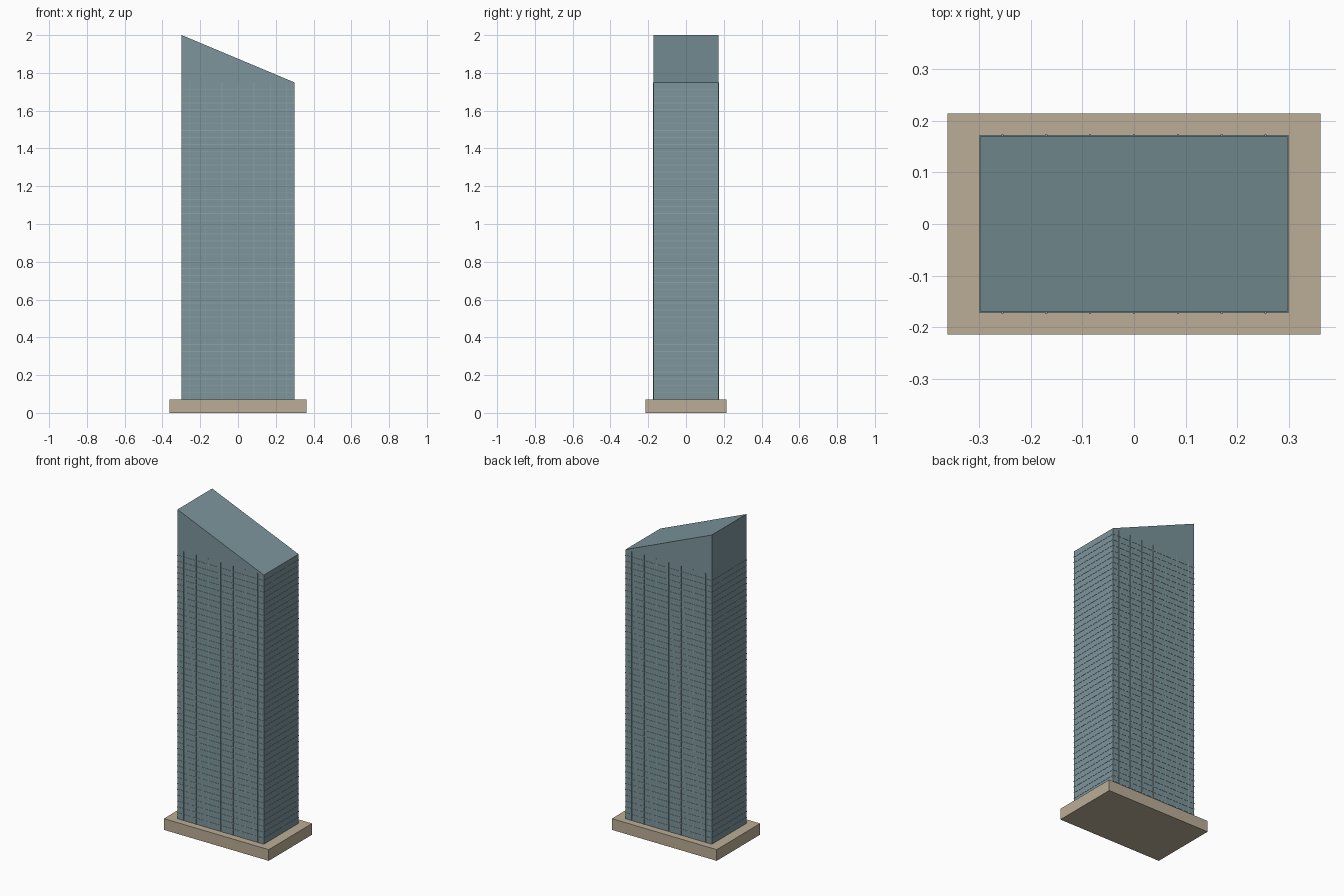
import bpy, bmesh

if "Cube" in bpy.data.objects:
    bpy.data.objects.remove(bpy.data.objects["Cube"])

def material(name, rgb):
    m = bpy.data.materials.new(name)
    m.diffuse_color = (*rgb, 1)
    m.use_nodes = True
    m.node_tree.nodes["Principled BSDF"].inputs["Base Color"].default_value = m.diffuse_color
    return m

glass = material("blue_grey_glass", (0.20, 0.30, 0.33))
stone = material("tan_stone", (0.50, 0.42, 0.31))
trim = material("pale_trim", (0.26, 0.36, 0.38))

def add_box(bm, x0, x1, y0, y1, z0, z1):
    verts = bmesh.ops.create_cube(bm, size=1)["verts"]
    for v in verts:
        v.co = (x1 if v.co.x > 0 else x0,
                y1 if v.co.y > 0 else y0,
                z1 if v.co.z > 0 else z0)
    return verts

def finish(bm, name, mat):
    me = bpy.data.meshes.new(name)
    bm.to_mesh(me)
    bm.free()
    me.materials.append(mat)
    ob = bpy.data.objects.new(name, me)
    bpy.context.collection.objects.link(ob)

HX, HY = 0.298, 0.171      # tower half sizes
BASE, EAVE, PEAK = 0.07, 1.75, 2.0
FLOORS, BAYS = 46, 7

# Plinth
bm = bmesh.new()
add_box(bm, -0.362, 0.362, -0.214, 0.214, 0, BASE)
finish(bm, "plinth", stone)

# Tower with sloping roof
bm = bmesh.new()
for v in add_box(bm, -HX, HX, -HY, HY, 0, EAVE):
    if v.co.z > 1 and v.co.x < 0:
        v.co.z = PEAK
finish(bm, "tower", glass)

# Floor bands
bm = bmesh.new()
step = (EAVE - BASE) / FLOORS
for i in range(1, FLOORS):
    z = BASE + i * step
    add_box(bm, -HX - 0.0015, HX + 0.0015, -HY - 0.0015, HY + 0.0015, z - 0.002, z + 0.002)
finish(bm, "floor_bands", trim)

# Vertical mullions, front and back
bm = bmesh.new()
bay = 2 * HX / BAYS
for i in range(BAYS):
    x = (i - (BAYS - 1) / 2) * bay
    for s in (-1, 1):
        y = s * HY
        add_box(bm, x - 0.002, x + 0.002, y - 0.0025, y + 0.0025, BASE, EAVE)
finish(bm, "mullions", trim)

» **Your instructions**:
Retype the data exactly as it stands, but keep the images out of your copy.

» **Solution to this task**:
import bpy, bmesh

if "Cube" in bpy.data.objects:
    bpy.data.objects.remove(bpy.data.objects["Cube"])

def material(name, rgb):
    m = bpy.data.materials.new(name)
    m.diffuse_color = (*rgb, 1)
    m.use_nodes = True
    m.node_tree.nodes["Principled BSDF"].inputs["Base Color"].default_value = m.diffuse_color
    return m

glass = material("blue_grey_glass", (0.20, 0.30, 0.33))
stone = material("tan_stone", (0.50, 0.42, 0.31))
trim = material("pale_trim", (0.26, 0.36, 0.38))

def add_box(bm, x0, x1, y0, y1, z0, z1):
    verts = bmesh.ops.create_cube(bm, size=1)["verts"]
    for v in verts:
        v.co = (x1 if v.co.x > 0 else x0,
                y1 if v.co.y > 0 else y0,
                z1 if v.co.z > 0 else z0)
    return verts

def finish(bm, name, mat):
    me = bpy.data.meshes.new(name)
    bm.to_mesh(me)
    bm.free()
    me.materials.append(mat)
    ob = bpy.data.objects.new(name, me)
    bpy.context.collection.objects.link(ob)

HX, HY = 0.298, 0.171      # tower half sizes
BASE, EAVE, PEAK = 0.07, 1.75, 2.0
FLOORS, BAYS = 46, 7

# Plinth
bm = bmesh.new()
add_box(bm, -0.362, 0.362, -0.214, 0.214, 0, BASE)
finish(bm, "plinth", stone)

# Tower with sloping roof
bm = bmesh.new()
for v in add_box(bm, -HX, HX, -HY, HY, 0, EAVE):
    if v.co.z > 1 and v.co.x < 0:
        v.co.z = PEAK
finish(bm, "tower", glass)

# Floor bands
bm = bmesh.new()
step = (EAVE - BASE) / FLOORS
for i in range(1, FLOORS):
    z = BASE + i * step
    add_box(bm, -HX - 0.0015, HX + 0.0015, -HY - 0.0015, HY + 0.0015, z - 0.002, z + 0.002)
finish(bm, "floor_bands", trim)

# Vertical mullions, front and back
bm = bmesh.new()
bay = 2 * HX / BAYS
for i in range(BAYS):
    x = (i - (BAYS - 1) / 2) * bay
    for s in (-1, 1):
        y = s * HY
        add_box(bm, x - 0.002, x + 0.002, y - 0.0025, y + 0.0025, BASE, EAVE)
finish(bm, "mullions", trim)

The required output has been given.